A farmer faces jail and a £10,000 for disturbing the habitat of a mythical rainbow serpent; a tree-planting event was cancelled after one group demanded a £1.3 million payoff.
Trudeau aims to create “the first postnational state” where, in his own words “there is no core identity, no mainstream in Canada”, but only a list of vague shared values and shared public services everyone pays their taxes towards.
This powerful focus is too often today reserved for the separatists in the devolved administrations who aim to divide us.
He is a liberal on the run, never stopping for long enough in one place to be pinned down, but soaring instead into the higher platitudes.
He says that road haulage interests are trying to revive the pre-Brexit economy – but that the Government will stand firm for higher wages.
There is a vocal minority of people who dominate discussions in the media, and seem determined to import the racially-charged culture we see in the US.
Williamson’s new policy is an important step – but Conservatives cannot legislate themselves out of the culture wars.
It has shown itself incapable of advocating for the one group specifically named in its title – women – and is too emblematic of identity politics.
Its “education” programmes lead an increasing number of gay and lesbian children to believe they are heterosexual, but trapped in the wrong body.
Gender diversity is not arbitrary identity politics; it matters for decision-making, particularly in the fight against the disease.
His message, that the Conservatives will win if the electoral battle is on identity politics and culture wars, is correct.
It is a reversion to the old tribal idea: this people good, that people bad.
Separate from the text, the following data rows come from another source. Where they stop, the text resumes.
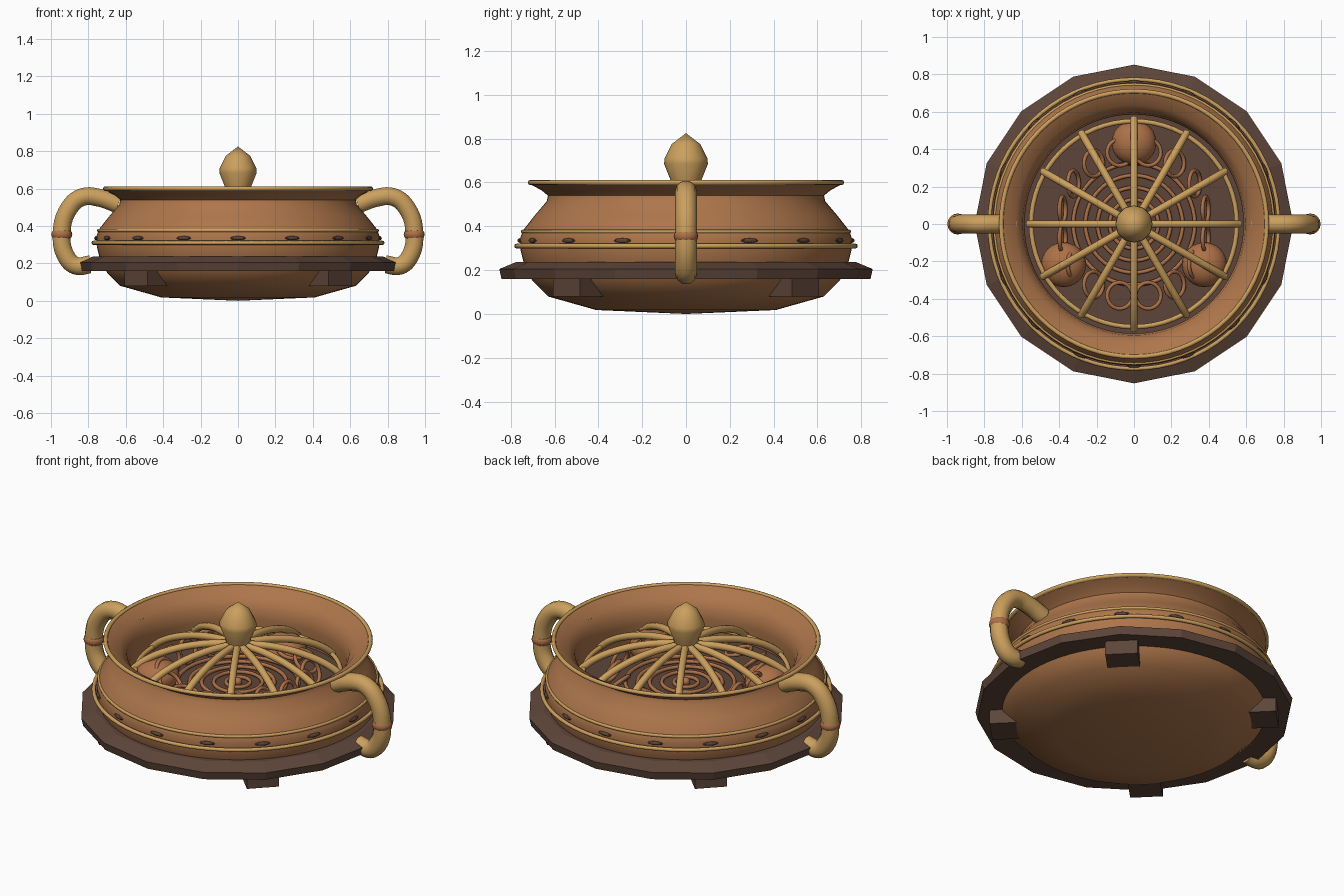
import bpy, bmesh, math
from mathutils import Matrix, Vector

cube = bpy.data.objects.get("Cube")
if cube:
    bpy.data.objects.remove(cube, do_unlink=True)


def material(name, rgb):
    m = bpy.data.materials.new(name)
    m.use_nodes = True
    m.diffuse_color = (*rgb, 1)
    node = next(n for n in m.node_tree.nodes if n.type == 'BSDF_PRINCIPLED')
    node.inputs["Base Color"].default_value = (*rgb, 1)
    return m


COPPER = material("copper", (0.42, 0.18, 0.07))
BRASS = material("brass", (0.60, 0.35, 0.11))
DARK = material("dark_bronze", (0.11, 0.06, 0.042))
RUST = material("red_copper", (0.42, 0.165, 0.065))


def finish(obj, mat, angle=40):
    obj.data.materials.clear()
    obj.data.materials.append(mat)
    bpy.ops.object.select_all(action='DESELECT')
    obj.select_set(True)
    bpy.context.view_layer.objects.active = obj
    if angle:
        bpy.ops.object.shade_smooth_by_angle(angle=math.radians(angle))
    return obj


def from_bmesh(name, bm, mat, angle=40):
    bmesh.ops.recalc_face_normals(bm, faces=bm.faces)
    mesh = bpy.data.meshes.new(name)
    bm.to_mesh(mesh)
    bm.free()
    obj = bpy.data.objects.new(name, mesh)
    bpy.context.collection.objects.link(obj)
    return finish(obj, mat, angle)


def lathe(name, profile, mat, sides=64, closed=False, angle=40):
    """Spin a (radius, height) profile about the z axis."""
    bm = bmesh.new()
    vs = [bm.verts.new((r, 0, z)) for r, z in profile]
    es = [bm.edges.new(p) for p in zip(vs, vs[1:])]
    if closed:
        es.append(bm.edges.new((vs[-1], vs[0])))
    bmesh.ops.spin(bm, geom=vs + es, axis=(0, 0, 1), cent=(0, 0, 0),
                   angle=math.tau, steps=sides, use_merge=False)
    bmesh.ops.remove_doubles(bm, verts=bm.verts, dist=0.0005)
    return from_bmesh(name, bm, mat, angle)


def torus(name, major, minor, z, mat, sides=64):
    ring = [(major + minor * math.cos(k * math.tau / 8),
             z + minor * math.sin(k * math.tau / 8)) for k in range(8)]
    return lathe(name, ring, mat, sides, closed=True, angle=80)


def tubes(name, paths, radius, mat):
    """Round tubes along smooth paths, turned into one mesh."""
    curve = bpy.data.curves.new(name, 'CURVE')
    curve.dimensions = '3D'
    curve.bevel_depth = radius
    curve.bevel_resolution = 3
    curve.resolution_u = 5
    curve.use_fill_caps = True
    for path in paths:
        spline = curve.splines.new('BEZIER')
        spline.bezier_points.add(len(path) - 1)
        for point, co in zip(spline.bezier_points, path):
            point.co = co
            point.handle_left_type = point.handle_right_type = 'AUTO'
    obj = bpy.data.objects.new(name, curve)
    bpy.context.collection.objects.link(obj)
    bpy.ops.object.select_all(action='DESELECT')
    obj.select_set(True)
    bpy.context.view_layer.objects.active = obj
    bpy.ops.object.convert(target='MESH')
    return finish(bpy.context.view_layer.objects.active, mat, 60)


def ball(name, loc, scale, mat, turn=0, u=16, v=10, angle=60):
    bm = bmesh.new()
    m = (Matrix.Translation(loc) @ Matrix.Rotation(turn, 4, 'Z')
         @ Matrix.Diagonal((*scale, 1)))
    bmesh.ops.create_uvsphere(bm, u_segments=u, v_segments=v, radius=1, matrix=m)
    return from_bmesh(name, bm, mat, angle)


def polar(r, a, z):
    return Vector((r * math.cos(a), r * math.sin(a), z))


# Bowl: outside wall, flared rim and inside wall
lathe("bowl", [(0, 0), (0.41, 0.018), (0.63, 0.08), (0.70, 0.15), (0.74, 0.23),
               (0.755, 0.29), (0.757, 0.345), (0.745, 0.38), (0.69, 0.45),
               (0.635, 0.515), (0.63, 0.54), (0.66, 0.565), (0.712, 0.592),
               (0.70, 0.602), (0.635, 0.57), (0.595, 0.52), (0.585, 0.45),
               (0.60, 0.33)], COPPER, 72, angle=50)
lathe("inner_floor", [(0, 0.34), (0.61, 0.34)], DARK)

# Brass bands around the bowl
torus("rim_band", 0.710, 0.012, 0.60, BRASS, 72)
torus("middle_band", 0.773, 0.011, 0.31, BRASS, 72)
torus("upper_band", 0.745, 0.009, 0.376, BRASS, 72)

# Dark studs between the bands
for i in range(16):
    a = i * math.tau / 16
    ball("band_stud", polar(0.757, a, 0.335), (0.012, 0.042, 0.011), DARK,
         turn=a, u=8, v=6, angle=0)

# Faceted base collar and its feet
lathe("base_collar", [(0.68, 0.165), (0.842, 0.16), (0.852, 0.205),
                      (0.775, 0.237), (0.68, 0.237)], DARK, 16, closed=True, angle=0)
for i in range(4):
    a = math.tau * (i + 0.5) / 4
    bm = bmesh.new()
    bmesh.ops.create_cube(bm, size=1, matrix=Matrix.Translation(polar(0.68, a, 0.135))
                          @ Matrix.Rotation(a, 4, 'Z')
                          @ Matrix.Diagonal((0.18, 0.175, 0.11, 1)))
    from_bmesh("foot", bm, DARK, 0)

# Side handles with a copper knot
handle = [(0.64, 0.515), (0.74, 0.55), (0.83, 0.555), (0.90, 0.50),
          (0.943, 0.36), (0.915, 0.23), (0.865, 0.187), (0.79, 0.195)]
for side, label in ((1, "left"), (-1, "right")):
    tubes(label + "_handle", [[(side * x, 0, z) for x, z in handle]], 0.05, BRASS)
    ball(label + "_handle_knot", (side * 0.942, 0, 0.355), (0.056, 0.056, 0.04), RUST)

# Domed lid of twelve spokes, its ring and the knob
arch = [(0.03, 0.58), (0.2, 0.567), (0.38, 0.52), (0.50, 0.46), (0.565, 0.405)]
tubes("lid_spokes", [[polar(r, i * math.tau / 12, z) for r, z in arch]
                     for i in range(12)], 0.02, BRASS)
torus("lid_ring", 0.55, 0.013, 0.415, BRASS)
lathe("lid_knob", [(0, 0.55), (0.06, 0.56), (0.07, 0.61), (0.10, 0.685),
                   (0.098, 0.71), (0.065, 0.775), (0, 0.825)], BRASS, 12, angle=50)

# Coiled rings on the floor
for i in range(1, 6):
    torus("floor_coil", 0.065 * i, 0.011, 0.352, RUST, 48)
ball("floor_bead", (0, 0, 0.355), (0.022, 0.022, 0.022), RUST)

# Chain of links, standing up towards the sides
for i in range(16):
    a = (i + 0.5) * math.tau / 16
    link = torus("chain_link", 0.07, 0.011, 0, RUST, 24)
    tilt = math.radians(78) * abs(math.cos(a))
    link.matrix_world = (Matrix.Translation(polar(0.39, a, 0.41))
                         @ Matrix.Rotation(tilt, 4, 'Y'))

# Three domes on the floor
for i in range(3):
    a = math.pi / 2 + i * math.tau / 3
    ball("floor_dome", polar(0.435, a, 0.38), (0.12, 0.12, 0.09), RUST, u=24, v=12)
It challenges the notion that we are all individuals, responsible for our own behaviour.